Musa (Moses) spent 40 days on Mount Sinai where he received the 10 commandments.
In the Yazidi faith, The Chermera Temple (meaning "40 Men" in the Yazidi dialect) is so old that no one remembers how it came to have that name but it is believed to derive from the burial of 40 men on the mountaintop site.
Some Russians, Bulgarians, and Serbs believe that ghosts of the dead linger at the site of their death for forty days. After the forty days, additional prayers are performed at the grave (parastos (парастос) or panihida (панихида)), to escort the soul on its way to God's court.

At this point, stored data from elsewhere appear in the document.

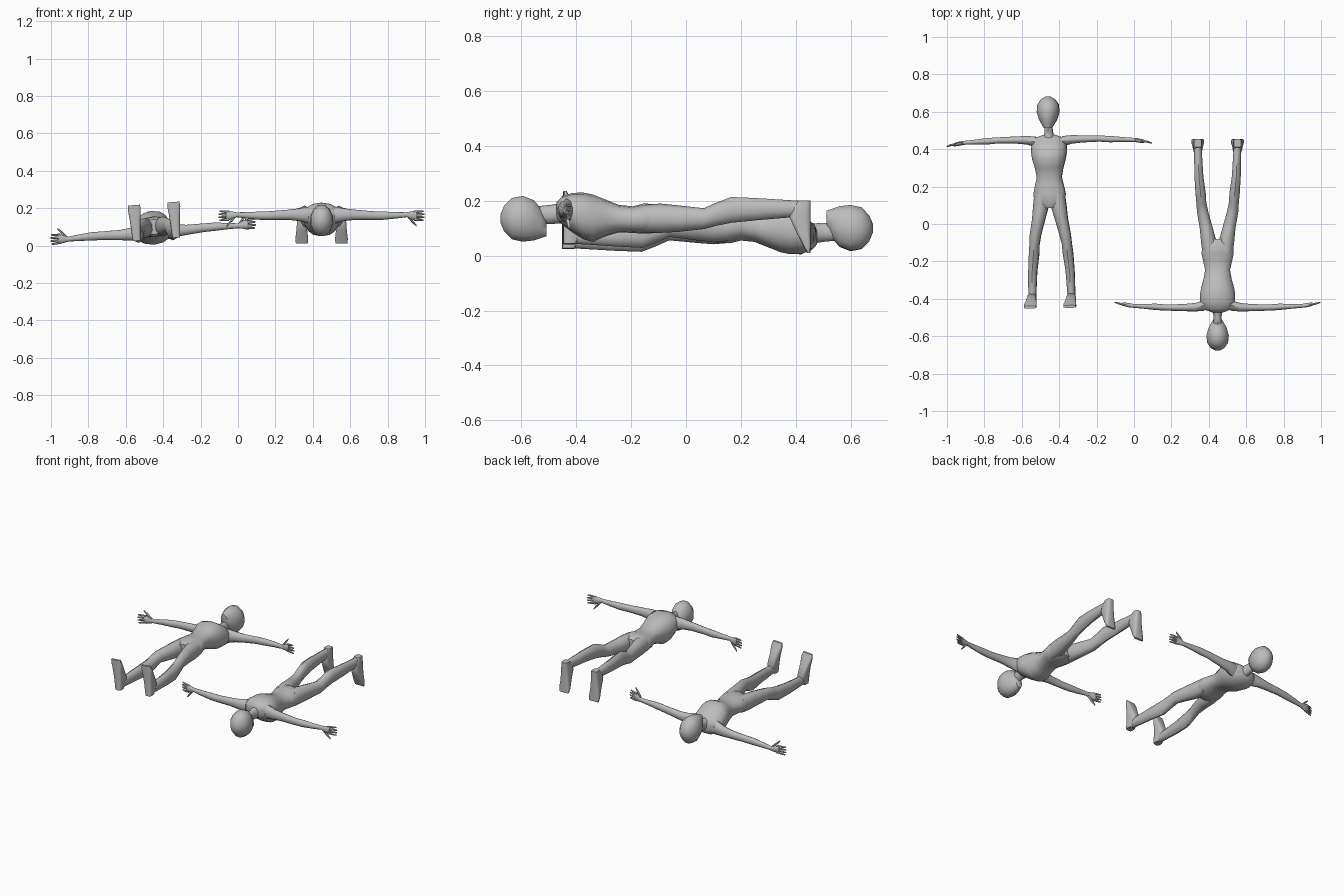
import bpy, bmesh, math
from mathutils import Vector, Matrix

skin = bpy.data.materials.new("plain_grey")
skin.diffuse_color = (0.5, 0.5, 0.5, 1)


def spow(c, p):
    return math.copysign(abs(c) ** p, c)


def loft(name, sections, place, sides=12, p=1.0, angle=50):
    """Skin a row of rings, each given as (centre, half axis, half axis)."""
    bm = bmesh.new()
    rings = []
    for c, a, b in sections:
        ring = []
        for i in range(sides):
            t = 2 * math.pi * (i + 0.5) / sides
            ring.append(bm.verts.new(Vector(c) + Vector(a) * spow(math.cos(t), p)
                                     + Vector(b) * spow(math.sin(t), p)))
        rings.append(ring)
    for r, q in zip(rings, rings[1:]):
        for i in range(sides):
            j = (i + 1) % sides
            bm.faces.new((r[i], r[j], q[j], q[i]))
    bm.faces.new(rings[0])
    bm.faces.new(rings[-1])
    bmesh.ops.recalc_face_normals(bm, faces=bm.faces)
    me = bpy.data.meshes.new(name)
    bm.to_mesh(me)
    bm.free()
    me.materials.append(skin)
    ob = bpy.data.objects.new(name, me)
    bpy.context.collection.objects.link(ob)
    ob.matrix_world = place
    bpy.ops.object.select_all(action='DESELECT')
    ob.select_set(True)
    bpy.context.view_layer.objects.active = ob
    bpy.ops.object.shade_smooth_by_angle(angle=math.radians(angle))


# Rings across the body: x centre, y, half width, back z, front z
def across(rows, s=1):
    return [((s * x, y, (z0 + z1) / 2), (w, 0, 0), (0, 0, (z1 - z0) / 2))
            for x, y, w, z0, z1 in rows]


# Rings along an arm: x, y centre, half y, z centre, half z
def along(rows, s):
    return [((s * x, y, z), (0, hy, 0), (0, 0, hz)) for x, y, hy, z, hz in rows]


HEAD = [(0, .513, .022, .105, .165), (0, .535, .036, .06, .173),
        (0, .56, .050, .03, .182), (0, .60, .062, .014, .187),
        (0, .64, .058, .022, .178), (0, .668, .038, .05, .148),
        (0, .682, .012, .085, .115)]
NECK = [(0, .45, .042, .035, .118), (0, .475, .027, .046, .118),
        (0, .50, .022, .05, .12), (0, .55, .022, .055, .12)]
TORSO = [(0, .477, .032, .04, .10), (0, .458, .085, .02, .12),
         (0, .42, .096, .006, .15), (0, .38, .096, .005, .175),
         (0, .345, .090, .012, .185), (0, .30, .077, .03, .165),
         (0, .25, .068, .05, .15), (0, .20, .080, .055, .152),
         (0, .16, .088, .045, .155), (0, .11, .082, .047, .152),
         (0, .085, .05, .06, .14)]
LEG = [(.045, .16, .038, .05, .15), (.047, .10, .044, .045, .152),
       (.060, .03, .037, .052, .148), (.080, -.06, .032, .062, .138),
       (.087, -.11, .028, .04, .125), (.091, -.16, .029, .021, .115),
       (.100, -.25, .025, .025, .106), (.105, -.38, .022, .033, .095),
       (.105, -.43, .021, .036, .09)]
ARM = [(.07, .44, .03, .072, .045), (.12, .45, .024, .070, .034),
       (.18, .452, .02, .070, .027), (.27, .452, .017, .074, .023),
       (.33, .448, .018, .075, .022), (.40, .445, .013, .073, .017),
       (.455, .442, .011, .070, .013), (.475, .439, .012, .073, .020),
       (.508, .433, .010, .075, .027)]
# Foot: z height from heel to toe, front y, half width
FOOT = [(.034, -.405, .020), (.06, -.385, .023), (.095, -.372, .025),
        (.15, -.397, .029), (.20, -.423, .035), (.225, -.436, .032)]


def figure(tag, place):
    loft(tag + "_head", across(HEAD), place)
    loft(tag + "_neck", across(NECK), place, 10)
    loft(tag + "_torso", across(TORSO), place, 14, .85)
    for side, s in (("left", -1), ("right", 1)):
        n = tag + "_" + side + "_"
        loft(n + "leg", across(LEG, s), place, 10)
        foot = [((s * .106, (y - .45) / 2, z), (w, 0, 0), (0, (y + .45) / 2, 0))
                for z, y, w in FOOT]
        loft(n + "foot", foot, place, 12, .5)
        loft(n + "arm", along(ARM, s), place, 10)
        # Four spread fingers and a forward thumb
        for i in range(4):
            z = .055 + .0135 * i
            tip = .553 - .005 * abs(i - 1.5)
            finger = [(.495, .436, .008, z, .007),
                      (.53, .430, .006, z + .002 * (i - 1.5), .006),
                      (tip, .424, .003, z + .003 * (i - 1.5), .004)]
            loft(n + "finger_%d" % (i + 1), along(finger, s), place, 6)
        thumb = [(.462, .44, .008, .078, .010), (.485, .436, .008, .105, .009),
                 (.508, .432, .004, .130, .005)]
        loft(n + "thumb", along(thumb, s), place, 6)


# One figure on its back with a slight roll, the other face down and reversed
T, R = Matrix.Translation, Matrix.Rotation
figure("face_up", T((-.45, 0, .12)) @ R(math.radians(1), 4, 'Z')
       @ R(math.radians(-4.5), 4, 'Y') @ T((0, 0, -.12)))
figure("face_down", T((.447, .005, .235)) @ R(math.pi, 4, 'X'))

Many Christian Filipinos mark the end of the initial mourning period on the fortieth day after death, and have a Mass said. They believe that the soul remains on the earthly plane for forty days before entering the afterlife, recalling how Christ ascended to heaven forty days after his Resurrection.
In Hinduism, some popular religious prayers consist of forty shlokas or dohas (couplets, stanzas). The most common being the Hanuman Chalisa (chaalis is the Hindi term for 40).
In the Hindu system some of the popular fasting periods consist 40 days and is called the period One 'Mandala Kalam' Kalam means a period and Mandala Kalam means a period of 40 days. For example, the devotees (male and female) of Swami Ayyappa, the name of a Hindu god very popular in Kerala, India (Sabarimala Swami Ayyappan) strictly observed forty days fasting and visit (since female devotees of a certain biological age group wouldn't be able to perform the continuous 40-day-austerities, they wouldn't enter into the god's temple until September 2018) with their holy submission or offerings on 41st or a convenient day after a minimum 40 days practice of fasting. The offering is called "Kaanikka".
Fortycoats & Co. was an Irish children's television drama series of the 1980s; the name is based on the nickname of a Dublin tramp, Johnny Fortycoats, of the 1930s.
In baseball, each team in Major League Baseball is allowed to have 40 players under major-league contracts at any given time (not including players on the 60-day disabled list). From September 1 to the end of the regular season, teams were allowed to expand their game-day rosters to include the entire 40-man roster through the 2019 season, but from 2020 teams are only allowed 28 players on their game-day rosters during that period.
In horse racing, the maximum permitted number of runners in the Grand National is 40.
To understand a people, you must live among them for 40 days. ~Arabic proverb
Quarantine, the practice of isolation to prevent the spread of epidemic disease, derives from a Venetian dialect of the Italian 'quaranta giorni' meaning 'forty days', the period that ships were required to be isolated before passengers and crew could go ashore during the Black Death.
Forty-shilling freeholders, a nickname, given to those who qualified for a franchise, the right to vote, based on their interest in land and/or property with an annual rental value of 40s. Introduced in England in 1430, it applied there and in many associated territories, in various forms, up to 1918.